ALAMANCE COUNTY, N.C. — Firefighters put their lives on the line to save us and our property. But for fire crews, the danger continues even after the flames are out.
Recent reports indicate that when you compare the general population to firefighters, firefighters face a higher cancer risk. Edward Lipscomb is the fire chief for the Altamahaw Ossipee Volunteer Fire Department. He explained why firemen are fighting higher cancer rates.
“There are cancer-causing materials that are in building materials now, in furniture, in everyday household items,” Lipscomb said.
Kyle Cook is the assistant chief for the Altamahaw Ossipee Volunteer Fire Department. He said turnout gear covered in soot is no longer a badge of honor for firemen.
“Dirty gear, I guess it made you look like a better firefighter. It’s not that way anymore. It’s the cleaner you can be,” Cook said.
So about a year ago, Altamahaw Ossipee fire trucks began carrying decontamination kits. Each kit has a brush, soap and wipes firemen can use at the scene. When they get back to the fire station, firefighters clean their turnout gear for a second time. For the Altamahaw Ossippee Volunteer Fire Department, that meant taking your gear to a firehouse with a washing machine or hoping a local business could clean your gear and get it back to you quickly.

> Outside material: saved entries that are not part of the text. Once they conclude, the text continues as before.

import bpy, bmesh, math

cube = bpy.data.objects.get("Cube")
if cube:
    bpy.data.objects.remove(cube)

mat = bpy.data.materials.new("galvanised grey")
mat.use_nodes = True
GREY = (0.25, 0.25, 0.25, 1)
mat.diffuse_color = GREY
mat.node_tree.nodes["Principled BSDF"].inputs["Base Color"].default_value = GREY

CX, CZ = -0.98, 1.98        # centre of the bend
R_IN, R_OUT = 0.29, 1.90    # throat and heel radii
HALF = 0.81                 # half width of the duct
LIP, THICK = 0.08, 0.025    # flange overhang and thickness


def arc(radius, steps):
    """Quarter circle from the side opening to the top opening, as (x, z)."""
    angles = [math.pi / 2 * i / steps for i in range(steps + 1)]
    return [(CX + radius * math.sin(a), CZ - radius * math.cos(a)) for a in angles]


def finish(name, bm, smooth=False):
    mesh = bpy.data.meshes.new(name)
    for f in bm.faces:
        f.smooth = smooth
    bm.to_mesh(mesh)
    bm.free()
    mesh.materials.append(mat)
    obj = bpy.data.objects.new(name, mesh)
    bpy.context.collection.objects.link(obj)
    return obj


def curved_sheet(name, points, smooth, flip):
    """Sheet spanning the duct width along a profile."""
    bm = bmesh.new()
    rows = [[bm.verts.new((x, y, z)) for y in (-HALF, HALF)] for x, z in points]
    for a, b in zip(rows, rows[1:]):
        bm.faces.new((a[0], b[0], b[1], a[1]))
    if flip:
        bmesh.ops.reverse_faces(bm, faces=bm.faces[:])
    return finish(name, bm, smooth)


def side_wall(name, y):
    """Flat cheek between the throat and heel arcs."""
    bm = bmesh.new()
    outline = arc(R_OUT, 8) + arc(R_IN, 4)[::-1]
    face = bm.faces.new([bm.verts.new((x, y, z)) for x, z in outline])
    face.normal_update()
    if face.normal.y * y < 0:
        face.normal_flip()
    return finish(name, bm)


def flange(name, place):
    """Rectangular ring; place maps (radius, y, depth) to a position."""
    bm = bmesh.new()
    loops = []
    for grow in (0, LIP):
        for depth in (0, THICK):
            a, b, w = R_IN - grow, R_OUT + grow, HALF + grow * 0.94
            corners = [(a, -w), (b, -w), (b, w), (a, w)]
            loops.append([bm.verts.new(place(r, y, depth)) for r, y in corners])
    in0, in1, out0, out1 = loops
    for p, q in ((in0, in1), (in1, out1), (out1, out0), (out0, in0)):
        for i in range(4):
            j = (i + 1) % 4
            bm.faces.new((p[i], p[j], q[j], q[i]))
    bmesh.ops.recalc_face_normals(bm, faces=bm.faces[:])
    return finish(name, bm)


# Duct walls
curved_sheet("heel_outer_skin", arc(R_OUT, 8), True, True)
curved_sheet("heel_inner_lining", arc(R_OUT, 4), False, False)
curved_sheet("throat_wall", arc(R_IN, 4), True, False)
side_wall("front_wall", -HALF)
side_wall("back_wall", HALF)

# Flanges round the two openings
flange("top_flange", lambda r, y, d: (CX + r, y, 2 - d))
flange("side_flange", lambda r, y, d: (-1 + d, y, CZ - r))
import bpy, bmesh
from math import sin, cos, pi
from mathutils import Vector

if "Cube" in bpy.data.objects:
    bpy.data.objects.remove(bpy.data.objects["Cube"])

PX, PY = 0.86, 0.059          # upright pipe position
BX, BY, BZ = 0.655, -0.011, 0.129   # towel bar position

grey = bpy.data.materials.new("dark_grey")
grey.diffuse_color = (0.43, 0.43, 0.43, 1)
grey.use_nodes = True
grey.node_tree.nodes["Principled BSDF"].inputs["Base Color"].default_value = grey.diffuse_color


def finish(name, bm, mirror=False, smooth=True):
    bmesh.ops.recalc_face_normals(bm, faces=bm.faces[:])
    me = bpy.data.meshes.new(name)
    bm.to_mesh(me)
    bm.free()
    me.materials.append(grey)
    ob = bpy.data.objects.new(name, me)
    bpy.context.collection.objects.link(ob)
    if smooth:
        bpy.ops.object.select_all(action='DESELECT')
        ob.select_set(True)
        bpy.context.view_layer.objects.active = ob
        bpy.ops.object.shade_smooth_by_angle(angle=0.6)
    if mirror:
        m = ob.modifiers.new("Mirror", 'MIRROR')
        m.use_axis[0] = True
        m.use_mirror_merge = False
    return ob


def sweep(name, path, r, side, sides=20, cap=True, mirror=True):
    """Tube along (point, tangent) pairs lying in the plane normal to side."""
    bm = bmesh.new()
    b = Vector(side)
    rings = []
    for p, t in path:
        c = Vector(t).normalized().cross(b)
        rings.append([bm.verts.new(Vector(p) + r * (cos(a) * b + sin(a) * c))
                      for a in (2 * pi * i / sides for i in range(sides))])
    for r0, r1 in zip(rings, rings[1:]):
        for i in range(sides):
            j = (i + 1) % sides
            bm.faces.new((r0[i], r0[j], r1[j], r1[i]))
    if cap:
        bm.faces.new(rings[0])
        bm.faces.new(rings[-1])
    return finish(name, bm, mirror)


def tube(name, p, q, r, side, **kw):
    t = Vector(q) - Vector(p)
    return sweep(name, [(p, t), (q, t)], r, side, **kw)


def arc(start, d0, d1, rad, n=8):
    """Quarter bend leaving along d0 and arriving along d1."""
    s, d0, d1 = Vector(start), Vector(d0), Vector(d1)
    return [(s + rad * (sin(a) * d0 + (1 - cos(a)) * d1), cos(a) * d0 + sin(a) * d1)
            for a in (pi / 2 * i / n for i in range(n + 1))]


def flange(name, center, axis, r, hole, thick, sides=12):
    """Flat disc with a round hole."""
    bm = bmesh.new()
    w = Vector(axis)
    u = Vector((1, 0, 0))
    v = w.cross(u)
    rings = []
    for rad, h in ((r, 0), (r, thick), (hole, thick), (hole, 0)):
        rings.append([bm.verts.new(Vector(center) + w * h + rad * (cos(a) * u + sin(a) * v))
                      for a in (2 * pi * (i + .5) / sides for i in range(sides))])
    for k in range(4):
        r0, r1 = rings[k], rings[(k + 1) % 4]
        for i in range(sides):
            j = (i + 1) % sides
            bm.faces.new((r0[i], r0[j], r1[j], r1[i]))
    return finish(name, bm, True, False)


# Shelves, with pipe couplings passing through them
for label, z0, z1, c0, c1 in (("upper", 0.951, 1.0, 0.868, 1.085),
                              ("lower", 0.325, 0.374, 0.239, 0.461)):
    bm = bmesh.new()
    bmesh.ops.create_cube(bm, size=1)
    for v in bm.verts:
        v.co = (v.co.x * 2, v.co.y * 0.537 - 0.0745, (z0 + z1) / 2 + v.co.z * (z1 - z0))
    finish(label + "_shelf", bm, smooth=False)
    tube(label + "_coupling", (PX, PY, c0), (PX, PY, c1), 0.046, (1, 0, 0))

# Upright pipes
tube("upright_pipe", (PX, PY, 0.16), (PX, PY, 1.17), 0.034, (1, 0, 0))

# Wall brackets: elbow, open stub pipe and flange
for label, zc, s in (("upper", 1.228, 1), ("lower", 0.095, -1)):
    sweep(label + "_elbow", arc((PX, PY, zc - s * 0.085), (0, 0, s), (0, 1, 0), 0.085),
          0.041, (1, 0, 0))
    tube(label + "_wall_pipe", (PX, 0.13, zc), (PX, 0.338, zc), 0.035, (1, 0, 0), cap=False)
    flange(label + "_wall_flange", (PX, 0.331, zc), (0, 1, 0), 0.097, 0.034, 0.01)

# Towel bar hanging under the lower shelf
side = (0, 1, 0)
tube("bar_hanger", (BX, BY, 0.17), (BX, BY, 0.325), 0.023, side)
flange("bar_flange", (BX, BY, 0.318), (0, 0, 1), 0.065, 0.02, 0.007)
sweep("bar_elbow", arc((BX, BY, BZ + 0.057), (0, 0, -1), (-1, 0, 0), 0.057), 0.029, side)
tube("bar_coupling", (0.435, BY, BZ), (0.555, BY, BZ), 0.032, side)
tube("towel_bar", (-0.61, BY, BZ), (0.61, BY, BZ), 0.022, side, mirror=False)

“It could be three to five days before we get the gear back,” Lipscomb said. “We don’t have two sets of gear. We can’t be without gear for that length of time.”
Lipscomb knew it was time for his fire station to have its own washing machine. But for a volunteer fire department, money is tight. Plus competing for grant money is getting tougher. The Altamahaw Ossipee Volunteer Fire Department turned to the community for help. It took nearly a year for them to raise $11,000 to buy and install a washing machine.
“It does make things safer for the people that are here,” Lipscomb said. “As chief of the fire department, I have to make things better for the people here health-wise and safety-wise.”
Lipscomb now had another problem, how do you dry pants, coats, boots and gloves without spending thousands of dollars. After searching the internet, Lipscomb built his own dryer out of PVC pipes. The pipes are arranged like a coat closet that is then connected to a blower.
“We can dry a set in about four to six hours,” Lipscomb continued. “We looked at a gear drying cabinet and those things are really pricey, in the $8,000 to $10,000 range. We built a gear drying rack that does the same thing for around $400.”
Cook is grateful that the Altamahaw Ossipee Volunteer Fire Department is taking steps to reduce firefighters’ cancer risk.
“You don’t want to take this stuff home to your family,” Cook said. “If we wear the same clothes home that were inside of a structure fire, we could possibly expose our family to the same carcinogens that we were exposed to. So it’s very important to keep us clean.”